◆ The task: Each line of the entries below that holds "range" is needed, copied in full.

◆ Given records:
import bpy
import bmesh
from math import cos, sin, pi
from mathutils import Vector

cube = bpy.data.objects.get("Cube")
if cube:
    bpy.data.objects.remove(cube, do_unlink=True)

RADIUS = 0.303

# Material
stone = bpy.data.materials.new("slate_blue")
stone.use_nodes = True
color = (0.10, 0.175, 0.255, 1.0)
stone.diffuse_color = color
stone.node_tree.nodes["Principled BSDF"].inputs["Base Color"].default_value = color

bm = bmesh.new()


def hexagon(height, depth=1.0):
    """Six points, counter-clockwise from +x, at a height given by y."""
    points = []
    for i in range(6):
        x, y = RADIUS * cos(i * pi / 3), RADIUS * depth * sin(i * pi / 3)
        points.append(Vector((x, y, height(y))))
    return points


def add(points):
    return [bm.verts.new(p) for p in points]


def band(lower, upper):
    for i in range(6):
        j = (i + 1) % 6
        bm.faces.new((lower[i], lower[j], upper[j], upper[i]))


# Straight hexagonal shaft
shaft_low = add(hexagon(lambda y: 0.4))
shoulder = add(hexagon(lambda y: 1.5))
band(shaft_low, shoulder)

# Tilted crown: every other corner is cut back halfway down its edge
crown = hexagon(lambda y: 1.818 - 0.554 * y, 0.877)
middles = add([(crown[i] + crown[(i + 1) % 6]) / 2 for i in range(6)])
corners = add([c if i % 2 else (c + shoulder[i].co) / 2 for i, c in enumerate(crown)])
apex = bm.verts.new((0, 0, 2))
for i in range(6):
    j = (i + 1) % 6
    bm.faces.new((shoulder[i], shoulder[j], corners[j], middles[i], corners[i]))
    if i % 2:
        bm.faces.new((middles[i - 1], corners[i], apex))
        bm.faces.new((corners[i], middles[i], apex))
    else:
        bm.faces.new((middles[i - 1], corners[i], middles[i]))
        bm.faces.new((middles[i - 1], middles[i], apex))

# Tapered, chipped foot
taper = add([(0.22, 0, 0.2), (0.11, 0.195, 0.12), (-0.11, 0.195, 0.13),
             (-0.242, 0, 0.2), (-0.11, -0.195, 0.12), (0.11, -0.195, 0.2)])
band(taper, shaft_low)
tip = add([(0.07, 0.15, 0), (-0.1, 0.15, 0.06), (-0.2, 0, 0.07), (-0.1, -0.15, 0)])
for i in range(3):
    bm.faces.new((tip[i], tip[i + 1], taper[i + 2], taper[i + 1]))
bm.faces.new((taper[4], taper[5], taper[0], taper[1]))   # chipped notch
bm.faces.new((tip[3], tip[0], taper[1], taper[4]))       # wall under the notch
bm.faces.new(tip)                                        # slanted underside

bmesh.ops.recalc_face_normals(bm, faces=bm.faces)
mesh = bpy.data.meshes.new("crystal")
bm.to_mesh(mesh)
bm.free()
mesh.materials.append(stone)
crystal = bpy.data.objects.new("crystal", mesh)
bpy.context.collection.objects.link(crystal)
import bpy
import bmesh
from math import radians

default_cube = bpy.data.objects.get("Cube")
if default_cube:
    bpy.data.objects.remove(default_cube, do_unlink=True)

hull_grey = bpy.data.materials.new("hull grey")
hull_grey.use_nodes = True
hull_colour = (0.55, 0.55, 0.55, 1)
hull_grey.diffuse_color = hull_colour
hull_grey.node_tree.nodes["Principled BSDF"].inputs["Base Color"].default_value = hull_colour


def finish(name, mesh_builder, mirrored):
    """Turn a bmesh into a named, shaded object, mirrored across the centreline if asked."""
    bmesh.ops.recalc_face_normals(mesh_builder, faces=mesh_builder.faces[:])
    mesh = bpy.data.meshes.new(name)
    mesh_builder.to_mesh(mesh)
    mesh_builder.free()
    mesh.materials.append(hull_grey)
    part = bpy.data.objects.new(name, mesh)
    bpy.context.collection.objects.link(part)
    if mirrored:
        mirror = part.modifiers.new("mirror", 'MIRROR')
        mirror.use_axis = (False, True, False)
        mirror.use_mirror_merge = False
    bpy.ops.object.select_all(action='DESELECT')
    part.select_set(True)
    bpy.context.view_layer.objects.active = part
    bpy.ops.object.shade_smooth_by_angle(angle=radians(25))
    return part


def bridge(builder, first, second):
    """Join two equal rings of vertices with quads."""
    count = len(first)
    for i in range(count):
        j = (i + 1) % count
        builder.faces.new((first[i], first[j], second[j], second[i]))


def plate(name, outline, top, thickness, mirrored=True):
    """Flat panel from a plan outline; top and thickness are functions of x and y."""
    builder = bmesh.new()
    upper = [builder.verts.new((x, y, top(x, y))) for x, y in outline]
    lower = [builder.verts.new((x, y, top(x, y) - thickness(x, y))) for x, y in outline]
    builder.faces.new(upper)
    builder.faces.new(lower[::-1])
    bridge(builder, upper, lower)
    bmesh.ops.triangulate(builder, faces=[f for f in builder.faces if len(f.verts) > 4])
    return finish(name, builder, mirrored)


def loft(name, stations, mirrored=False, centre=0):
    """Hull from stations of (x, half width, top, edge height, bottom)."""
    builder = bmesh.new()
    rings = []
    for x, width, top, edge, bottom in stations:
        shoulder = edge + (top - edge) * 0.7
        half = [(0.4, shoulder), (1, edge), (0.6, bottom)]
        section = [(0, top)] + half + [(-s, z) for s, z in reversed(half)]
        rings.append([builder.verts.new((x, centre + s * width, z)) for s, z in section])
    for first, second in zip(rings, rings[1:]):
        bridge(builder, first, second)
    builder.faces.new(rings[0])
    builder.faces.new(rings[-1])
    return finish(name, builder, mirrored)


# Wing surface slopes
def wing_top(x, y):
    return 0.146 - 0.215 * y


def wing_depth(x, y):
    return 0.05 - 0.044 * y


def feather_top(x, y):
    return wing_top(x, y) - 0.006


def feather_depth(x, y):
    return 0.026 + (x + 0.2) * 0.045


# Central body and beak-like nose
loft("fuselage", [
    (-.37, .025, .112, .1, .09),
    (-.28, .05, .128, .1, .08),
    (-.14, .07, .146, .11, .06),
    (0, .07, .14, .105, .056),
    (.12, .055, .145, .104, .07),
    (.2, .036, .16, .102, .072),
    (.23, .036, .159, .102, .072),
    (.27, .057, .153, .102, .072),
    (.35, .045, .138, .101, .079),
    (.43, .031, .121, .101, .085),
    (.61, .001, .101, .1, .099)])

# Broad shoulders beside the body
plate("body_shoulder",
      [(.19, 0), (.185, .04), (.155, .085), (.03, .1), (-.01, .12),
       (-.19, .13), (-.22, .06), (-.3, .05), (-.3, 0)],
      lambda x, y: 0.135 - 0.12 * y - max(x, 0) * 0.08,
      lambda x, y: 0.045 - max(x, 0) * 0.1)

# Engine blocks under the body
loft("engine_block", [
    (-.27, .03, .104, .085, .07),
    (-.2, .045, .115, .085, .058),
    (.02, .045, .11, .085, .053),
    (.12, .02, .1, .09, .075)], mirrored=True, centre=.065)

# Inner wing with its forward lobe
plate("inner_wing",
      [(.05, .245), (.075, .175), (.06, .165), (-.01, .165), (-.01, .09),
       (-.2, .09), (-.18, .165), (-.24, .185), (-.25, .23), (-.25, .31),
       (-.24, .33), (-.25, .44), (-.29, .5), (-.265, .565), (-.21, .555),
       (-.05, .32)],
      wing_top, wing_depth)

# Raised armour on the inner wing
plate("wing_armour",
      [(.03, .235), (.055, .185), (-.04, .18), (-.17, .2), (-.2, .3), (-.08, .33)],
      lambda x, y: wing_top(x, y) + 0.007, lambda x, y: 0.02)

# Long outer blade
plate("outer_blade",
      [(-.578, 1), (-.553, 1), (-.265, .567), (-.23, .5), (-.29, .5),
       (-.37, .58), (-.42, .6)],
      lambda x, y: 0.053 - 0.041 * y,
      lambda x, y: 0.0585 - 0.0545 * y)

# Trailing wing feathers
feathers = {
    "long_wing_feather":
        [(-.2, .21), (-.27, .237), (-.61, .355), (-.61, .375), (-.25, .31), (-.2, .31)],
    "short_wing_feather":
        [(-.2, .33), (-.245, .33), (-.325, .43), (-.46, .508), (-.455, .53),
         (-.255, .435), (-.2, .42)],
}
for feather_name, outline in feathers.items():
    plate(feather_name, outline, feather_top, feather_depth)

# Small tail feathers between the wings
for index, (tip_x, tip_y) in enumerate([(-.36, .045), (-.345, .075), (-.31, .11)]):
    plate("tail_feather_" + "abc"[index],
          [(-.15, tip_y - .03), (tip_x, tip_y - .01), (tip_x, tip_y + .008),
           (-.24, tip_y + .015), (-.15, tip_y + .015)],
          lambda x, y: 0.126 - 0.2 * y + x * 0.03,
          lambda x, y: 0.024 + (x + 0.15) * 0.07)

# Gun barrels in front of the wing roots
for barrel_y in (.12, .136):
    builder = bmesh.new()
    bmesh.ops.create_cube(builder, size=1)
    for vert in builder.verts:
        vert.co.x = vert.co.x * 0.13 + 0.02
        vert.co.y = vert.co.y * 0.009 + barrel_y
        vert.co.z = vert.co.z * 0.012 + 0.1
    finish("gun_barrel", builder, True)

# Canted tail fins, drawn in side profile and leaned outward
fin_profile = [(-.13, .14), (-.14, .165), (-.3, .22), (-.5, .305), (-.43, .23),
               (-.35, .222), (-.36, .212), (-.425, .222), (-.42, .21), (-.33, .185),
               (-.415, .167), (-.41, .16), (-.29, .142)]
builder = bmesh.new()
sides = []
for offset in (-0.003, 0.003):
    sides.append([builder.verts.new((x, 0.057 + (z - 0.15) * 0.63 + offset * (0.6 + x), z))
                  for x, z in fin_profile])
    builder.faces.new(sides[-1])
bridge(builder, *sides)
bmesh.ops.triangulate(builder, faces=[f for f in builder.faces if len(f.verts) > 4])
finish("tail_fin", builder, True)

◆ Answer section:
    for i in range(6):
    for i in range(6):
middles = add([(crown[i] + crown[(i + 1) % 6]) / 2 for i in range(6)])
for i in range(6):
for i in range(3):
    for i in range(count):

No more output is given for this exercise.